What you are asked to do. Exact copies of the line with "(.34, .59), (.25, .45)]" and of all lines after it through the end of the entries are required, and no other lines.

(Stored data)
--- START ---

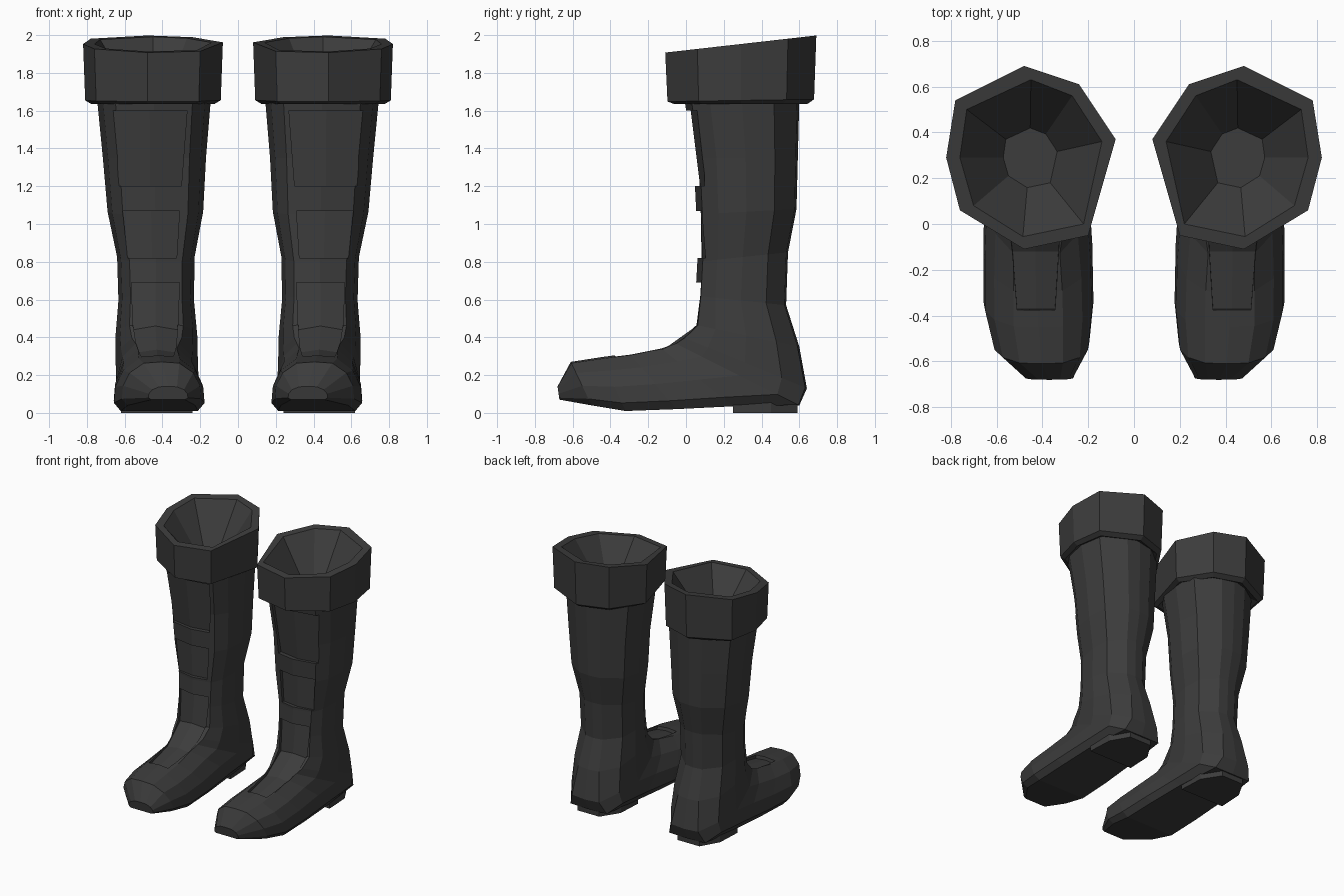
import bpy, bmesh

if "Cube" in bpy.data.objects:
    bpy.data.objects.remove(bpy.data.objects["Cube"])

leather = bpy.data.materials.new("charcoal leather")
leather.diffuse_color = (0.045, 0.045, 0.045, 1)
leather.use_nodes = True
leather.node_tree.nodes["Principled BSDF"].inputs["Base Color"].default_value = leather.diffuse_color


def make(name, rows, caps=True):
    """Skin equal-length closed rings of points into one object."""
    bm = bmesh.new()
    rings = [[bm.verts.new(p) for p in row] for row in rows]
    n = len(rings[0])
    for a, b in zip(rings, rings[1:]):
        for i in range(n):
            j = (i + 1) % n
            bm.faces.new((a[i], a[j], b[j], b[i]))
    if caps:
        bm.faces.new(rings[0])
        bm.faces.new(rings[-1])
    bmesh.ops.recalc_face_normals(bm, faces=bm.faces)
    mesh = bpy.data.meshes.new(name)
    bm.to_mesh(mesh)
    bm.free()
    ob = bpy.data.objects.new(name, mesh)
    bpy.context.collection.objects.link(ob)
    mesh.materials.append(leather)
    return ob


def apply(ob, kind, **settings):
    mod = ob.modifiers.new(kind.lower(), kind)
    for key, value in settings.items():
        setattr(mod, key, value)
    bpy.context.view_layer.objects.active = ob
    bpy.ops.object.modifier_apply(modifier=mod.name)


# Half cross-sections (across, front-to-back) for the shaft and the foot
SHAFT = [(0, 0), (.68, .06), (.9, .22), (1, .5), (.9, .78), (.36, .98), (0, 1)]
FOOT = [(0, 0), (.45, .03), (.8, .25), (.97, .55), (1, .85), (.85, 1), (0, 1)]


def section(fy, fz, by, bz, cx, hw, blend):
    half = [(a + (c - a) * blend, b + (d - b) * blend)
            for (a, b), (c, d) in zip(SHAFT, FOOT)]
    full = half + [(-u, v) for u, v in half[-2:0:-1]]
    return [(cx + u * hw, fy + (by - fy) * v, fz + (bz - fz) * v) for u, v in full]


# Boot body: sections swing from level at the calf to upright at the toe
# front y, front z, back y, back z, centre x, half width, foot blend
boot = make("boot_body", [section(*s) for s in [
    (-.01, 1.67, .60, 1.67, .445, .302, 0),
    (.04, 1.35, .592, 1.35, .4425, .273, 0),
    (.055, 1.05, .585, 1.08, .4375, .253, 0),
    (.06, .80, .54, .85, .435, .205, 0),
    (.05, .62, .53, .57, .433, .20, 0),
    (.03, .47, .60, .35, .432, .217, .1),
    (-.04, .41, .64, .13, .43, .22, .35),
    (-.08, .38, .60, .04, .427, .222, .7),
    (-.14, .35, .25, .035, .425, .225, 1),
    (-.30, .315, -.05, .02, .42, .238, 1),
    (-.45, .295, -.32, .01, .417, .24, 1),
    (-.61, .27, -.50, .04, .405, .21, 1),
    (-.68, .14, -.67, .07, .37, .105, 1)]])

# Recessed panels down the front: each row is
# floor y, floor z, inner x, outer x, side drop (y, z), outward reach (y, z)
PANELS = [
    [(.025, 1.6, .27, .665, .035, 0, -.2, 0), (.075, 1.2, .30, .63, .03, 0, -.2, 0)],
    [(.08, 1.07, .31, .61, .025, 0, -.2, 0), (.085, .82, .325, .585, .02, 0, -.2, 0)],
    [(.085, .69, .31, .565, .02, 0, -.2, 0), (.055, .46, .32, .555, .02, -.02, -.15, .1),
     (-.12, .335, .33, .53, 0, -.015, -.1, .15), (-.37, .283, .345, .51, 0, -.01, -.05, .2)]]
for i, panel in enumerate(PANELS):
    rows = []
    for y, z, x0, x1, dy, dz, oy, oz in panel:
        mid = (x0 + x1) / 2
        rows.append([(x0, y + dy, z + dz), (mid, y, z), (x1, y + dy, z + dz),
                     (x1, y + oy, z + oz), (x0, y + oy, z + oz)])
    cutter = make(f"panel_cutter_{i + 1}", rows)
    cutter.hide_render = True
    apply(boot, 'BOOLEAN', operation='DIFFERENCE', solver='EXACT', object=cutter)
    bpy.data.objects.remove(cutter)

# Folded cuff with a slanted rim and a shallow funnel inside
OUTER = [(.48, .69), (.24, .61), (.08, .37), (.20, -.05),
         (.48, -.11), (.76, .06), (.82, .29), (.78, .54)]
INNER = [(.45, .63), (.27, .56), (.14, .36), (.22, 0),
         (.485, -.055), (.70, .08), (.76, .29), (.73, .50)]
CX, CY = .455, .29


def ring(points, scale, height):
    return [(CX + (x - CX) * scale, CY + (y - CY) * scale, height(y)) for x, y in points]


def rim(y):
    return 1.92 + .113 * y


cuff = make("cuff", [
    ring(OUTER, .72, lambda y: 1.665),
    ring(OUTER, .88, lambda y: 1.635),
    ring(OUTER, .97, lambda y: 1.65 + .015 * y),
    ring(OUTER, 1, rim),
    ring(INNER, 1, rim),
    ring(INNER, .38, lambda y: 1.69)])

# Heel block under the back of the foot
HEEL = [(.24, .25), (.62, .25), (.61, .45), (.53, .59), (.34, .59), (.25, .45)]
heel = make("heel_block", [[(x, y, z) for x, y in HEEL] for z in (0, .09)])

# Second boot of the pair
for part in (boot, cuff, heel):
    apply(part, 'MIRROR', use_mirror_merge=False)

--- END ---

Written reply.
HEEL = [(.24, .25), (.62, .25), (.61, .45), (.53, .59), (.34, .59), (.25, .45)]
heel = make("heel_block", [[(x, y, z) for x, y in HEEL] for z in (0, .09)])

# Second boot of the pair
for part in (boot, cuff, heel):
    apply(part, 'MIRROR', use_mirror_merge=False)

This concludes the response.